Jordan looked at me with those eyes that helpless defenders probably saw in their nightmares.
“No way,” he said. “I don’t want to deal with these (young players). I don’t need the headache.”
Well, all these years later, Jordan has a headache, and a big one. He obviously changed his mind since that day we talked. He’s owner of the Charlotte Hornets, the only Black majority owner in the NBA, and while things are flourishing on the business side for the franchise, it’s on the court that people see. And what they see is Jordan’s headache playing out in front of them.
The Hornets are 4-14 in the Eastern Conference, where there is room to make a move. Jordan wants better. He needs better. His track record as an NBA executive is deplorable. He became president of basketball operations for the Washington Wizards in January 2000, and his tenure was less than stellar.

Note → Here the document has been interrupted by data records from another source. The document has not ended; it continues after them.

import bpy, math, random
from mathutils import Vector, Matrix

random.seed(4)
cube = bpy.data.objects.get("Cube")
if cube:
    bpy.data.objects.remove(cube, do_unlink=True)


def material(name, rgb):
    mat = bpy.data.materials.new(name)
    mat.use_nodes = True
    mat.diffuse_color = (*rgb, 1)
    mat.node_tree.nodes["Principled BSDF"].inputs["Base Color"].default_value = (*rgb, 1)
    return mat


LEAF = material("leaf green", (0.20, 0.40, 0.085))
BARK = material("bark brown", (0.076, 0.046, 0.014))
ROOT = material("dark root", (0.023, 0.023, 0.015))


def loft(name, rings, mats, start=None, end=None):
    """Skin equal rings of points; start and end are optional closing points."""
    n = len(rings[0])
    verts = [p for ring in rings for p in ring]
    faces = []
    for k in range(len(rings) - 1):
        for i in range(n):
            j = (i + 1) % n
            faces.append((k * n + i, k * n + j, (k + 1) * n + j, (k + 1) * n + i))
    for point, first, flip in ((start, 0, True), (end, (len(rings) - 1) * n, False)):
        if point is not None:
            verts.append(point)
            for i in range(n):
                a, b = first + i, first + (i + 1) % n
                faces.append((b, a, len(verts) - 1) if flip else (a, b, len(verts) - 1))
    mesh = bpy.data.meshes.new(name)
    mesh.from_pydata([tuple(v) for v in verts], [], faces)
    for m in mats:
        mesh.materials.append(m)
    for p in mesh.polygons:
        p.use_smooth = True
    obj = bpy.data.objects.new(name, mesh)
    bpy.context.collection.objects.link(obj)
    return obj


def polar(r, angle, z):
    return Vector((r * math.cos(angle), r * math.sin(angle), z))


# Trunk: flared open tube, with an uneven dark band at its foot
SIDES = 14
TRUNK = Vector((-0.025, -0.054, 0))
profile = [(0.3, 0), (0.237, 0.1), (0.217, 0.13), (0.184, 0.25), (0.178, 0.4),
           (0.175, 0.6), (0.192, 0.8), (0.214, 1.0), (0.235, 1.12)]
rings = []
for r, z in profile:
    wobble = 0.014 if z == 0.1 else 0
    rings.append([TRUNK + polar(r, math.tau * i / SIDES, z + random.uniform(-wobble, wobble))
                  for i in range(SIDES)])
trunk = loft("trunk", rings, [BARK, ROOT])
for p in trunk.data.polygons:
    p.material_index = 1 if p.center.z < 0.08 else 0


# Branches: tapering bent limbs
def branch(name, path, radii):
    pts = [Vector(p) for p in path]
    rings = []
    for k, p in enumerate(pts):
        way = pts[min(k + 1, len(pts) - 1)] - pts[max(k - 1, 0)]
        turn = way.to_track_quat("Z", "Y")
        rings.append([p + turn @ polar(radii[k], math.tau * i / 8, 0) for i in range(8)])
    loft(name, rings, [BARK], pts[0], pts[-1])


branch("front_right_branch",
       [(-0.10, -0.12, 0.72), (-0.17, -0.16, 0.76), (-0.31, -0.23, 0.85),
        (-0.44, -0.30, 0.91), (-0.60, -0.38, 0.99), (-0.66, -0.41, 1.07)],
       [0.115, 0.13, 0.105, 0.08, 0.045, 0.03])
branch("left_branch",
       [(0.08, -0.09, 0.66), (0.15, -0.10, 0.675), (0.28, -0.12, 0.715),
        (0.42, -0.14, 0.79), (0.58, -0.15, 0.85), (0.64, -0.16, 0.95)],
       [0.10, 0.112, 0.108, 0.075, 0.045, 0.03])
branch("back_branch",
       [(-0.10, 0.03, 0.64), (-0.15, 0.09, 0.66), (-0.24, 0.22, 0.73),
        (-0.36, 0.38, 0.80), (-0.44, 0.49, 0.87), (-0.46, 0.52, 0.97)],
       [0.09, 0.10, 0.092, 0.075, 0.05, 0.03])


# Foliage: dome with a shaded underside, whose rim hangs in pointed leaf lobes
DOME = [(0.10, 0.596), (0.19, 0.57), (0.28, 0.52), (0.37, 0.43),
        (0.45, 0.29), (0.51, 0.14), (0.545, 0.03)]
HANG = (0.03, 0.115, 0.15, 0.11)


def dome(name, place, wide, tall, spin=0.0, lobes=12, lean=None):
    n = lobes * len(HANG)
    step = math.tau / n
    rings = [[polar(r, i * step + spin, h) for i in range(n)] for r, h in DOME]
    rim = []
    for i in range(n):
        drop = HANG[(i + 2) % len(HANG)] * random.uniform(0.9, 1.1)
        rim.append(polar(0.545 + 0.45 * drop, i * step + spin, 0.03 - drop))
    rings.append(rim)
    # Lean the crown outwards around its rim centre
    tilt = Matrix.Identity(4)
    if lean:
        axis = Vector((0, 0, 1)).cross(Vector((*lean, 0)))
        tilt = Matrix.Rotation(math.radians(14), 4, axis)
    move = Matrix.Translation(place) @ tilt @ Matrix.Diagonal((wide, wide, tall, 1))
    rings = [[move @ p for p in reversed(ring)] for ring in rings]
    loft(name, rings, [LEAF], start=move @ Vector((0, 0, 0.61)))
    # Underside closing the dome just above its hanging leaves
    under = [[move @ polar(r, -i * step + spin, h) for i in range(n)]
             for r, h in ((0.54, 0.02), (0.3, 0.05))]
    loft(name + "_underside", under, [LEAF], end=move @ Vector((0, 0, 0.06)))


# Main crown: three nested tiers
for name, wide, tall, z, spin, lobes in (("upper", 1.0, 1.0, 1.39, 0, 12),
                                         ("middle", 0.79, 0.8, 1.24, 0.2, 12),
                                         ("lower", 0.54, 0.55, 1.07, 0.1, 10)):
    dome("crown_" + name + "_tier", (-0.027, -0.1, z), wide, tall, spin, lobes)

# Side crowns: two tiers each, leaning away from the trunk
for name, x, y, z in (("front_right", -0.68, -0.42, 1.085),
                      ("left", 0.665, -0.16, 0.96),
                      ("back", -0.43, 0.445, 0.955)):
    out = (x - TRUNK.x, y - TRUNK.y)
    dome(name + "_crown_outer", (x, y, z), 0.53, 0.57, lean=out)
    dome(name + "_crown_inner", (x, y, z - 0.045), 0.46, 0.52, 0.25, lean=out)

People forget that he removed the stifling salary of Juwan Howard off the payroll and discarded Rod Strickland in his youth movement that bore spoiled fruit. Until Jordan does something big—really big—his executive legacy is that he drafted Kwame Brown out of high school with the No. 1 pick in 2001.
Brown was a disaster, one of the all-time NBA busts for a top draft selection. Jordan continues to carry that mark with him. And what the Hornets are doing now is not helping.

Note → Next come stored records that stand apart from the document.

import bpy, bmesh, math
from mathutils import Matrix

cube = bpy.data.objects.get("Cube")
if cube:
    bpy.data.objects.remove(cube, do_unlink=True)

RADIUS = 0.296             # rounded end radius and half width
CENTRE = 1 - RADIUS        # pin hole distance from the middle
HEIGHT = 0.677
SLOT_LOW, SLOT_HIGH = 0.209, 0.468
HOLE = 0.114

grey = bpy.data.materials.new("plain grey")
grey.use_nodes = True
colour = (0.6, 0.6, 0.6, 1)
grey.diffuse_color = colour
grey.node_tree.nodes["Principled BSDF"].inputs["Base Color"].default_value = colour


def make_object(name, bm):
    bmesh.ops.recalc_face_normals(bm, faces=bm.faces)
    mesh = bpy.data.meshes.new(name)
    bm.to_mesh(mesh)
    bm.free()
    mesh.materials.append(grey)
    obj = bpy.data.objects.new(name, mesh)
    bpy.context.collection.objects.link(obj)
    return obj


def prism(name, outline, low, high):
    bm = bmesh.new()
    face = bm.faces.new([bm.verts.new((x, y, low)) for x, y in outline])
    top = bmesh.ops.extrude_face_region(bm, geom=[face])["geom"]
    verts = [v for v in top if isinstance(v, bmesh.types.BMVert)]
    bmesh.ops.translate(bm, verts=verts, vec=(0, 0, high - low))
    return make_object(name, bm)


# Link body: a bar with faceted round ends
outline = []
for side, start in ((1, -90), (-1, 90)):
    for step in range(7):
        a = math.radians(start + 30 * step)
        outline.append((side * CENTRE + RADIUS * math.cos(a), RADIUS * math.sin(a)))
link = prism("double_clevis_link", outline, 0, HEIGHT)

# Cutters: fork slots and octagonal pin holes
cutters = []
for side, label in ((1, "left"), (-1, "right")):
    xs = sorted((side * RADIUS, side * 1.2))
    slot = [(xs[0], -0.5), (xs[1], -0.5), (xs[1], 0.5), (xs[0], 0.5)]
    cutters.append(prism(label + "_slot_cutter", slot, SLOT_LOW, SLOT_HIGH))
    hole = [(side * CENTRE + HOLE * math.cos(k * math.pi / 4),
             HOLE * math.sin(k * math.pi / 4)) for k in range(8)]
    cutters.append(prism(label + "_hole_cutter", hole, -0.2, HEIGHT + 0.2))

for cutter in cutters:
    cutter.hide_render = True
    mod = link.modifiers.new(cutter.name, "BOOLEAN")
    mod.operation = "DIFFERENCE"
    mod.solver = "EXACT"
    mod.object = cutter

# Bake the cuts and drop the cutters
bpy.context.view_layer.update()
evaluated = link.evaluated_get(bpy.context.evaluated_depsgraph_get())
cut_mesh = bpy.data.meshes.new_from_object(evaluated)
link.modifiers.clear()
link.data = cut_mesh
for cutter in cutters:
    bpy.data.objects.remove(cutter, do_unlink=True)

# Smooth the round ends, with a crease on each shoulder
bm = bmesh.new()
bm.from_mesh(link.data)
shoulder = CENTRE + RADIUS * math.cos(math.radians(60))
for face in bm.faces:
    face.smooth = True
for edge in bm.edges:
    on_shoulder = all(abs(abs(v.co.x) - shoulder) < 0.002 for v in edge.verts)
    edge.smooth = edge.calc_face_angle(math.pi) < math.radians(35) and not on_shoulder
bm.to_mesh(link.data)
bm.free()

But Jordan being Jordan, he told ESPN.com this:
“I’ve always considered myself a very successful owner that tries to make sound decisions. And when you make bad decisions, you learn from that and move forward. I think I’m better in that sense. I’ve experienced all of the different valleys and lows of ownership and successful business. If that constitutes me being a better owner, then I guess I am.”
That’s one way of looking at it. Another is that success can be measured by wins and his teams have provided far too few.
He’s trying, though. Jordan sits on the bench during home games and berates officials, when he sees cause. He believes his presence so close to the team is inspiring. It might be, but it takes some getting used to.
“The first time I saw him on the bench, though, was when I was rookie. I was nervous,” point guard Kemba Walker said to ESPN.com. “I couldn’t catch the basketball. And when you come out of the game, it’s the longest walk back to the bench in the world sometimes, because you see the greatest player to ever play the game sitting right there looking at you. As time goes on, you get used to it.”
Jordan does not want to get used to the losing. On the court, where he could physically influence the outcome, he was a six-time champion, the ultimate winner. He has acquired some sound talent to reverse his and the franchise’s fortunes: Walker, Al Jefferson and Lance Stephenson this summer.
“M.J. and those guys have done their jobs. We just have to get better,” Jefferson said to the website. “I’m not a psychic, my man. I’m not in panic mode. I’m not the type of guy who sits back and makes excuses for things going bad. We have the talent. We just have to get it together. Once we do, we’ll be having a totally different conversation.”
And Jordan’s headache that he feared 17 years ago can finally ease.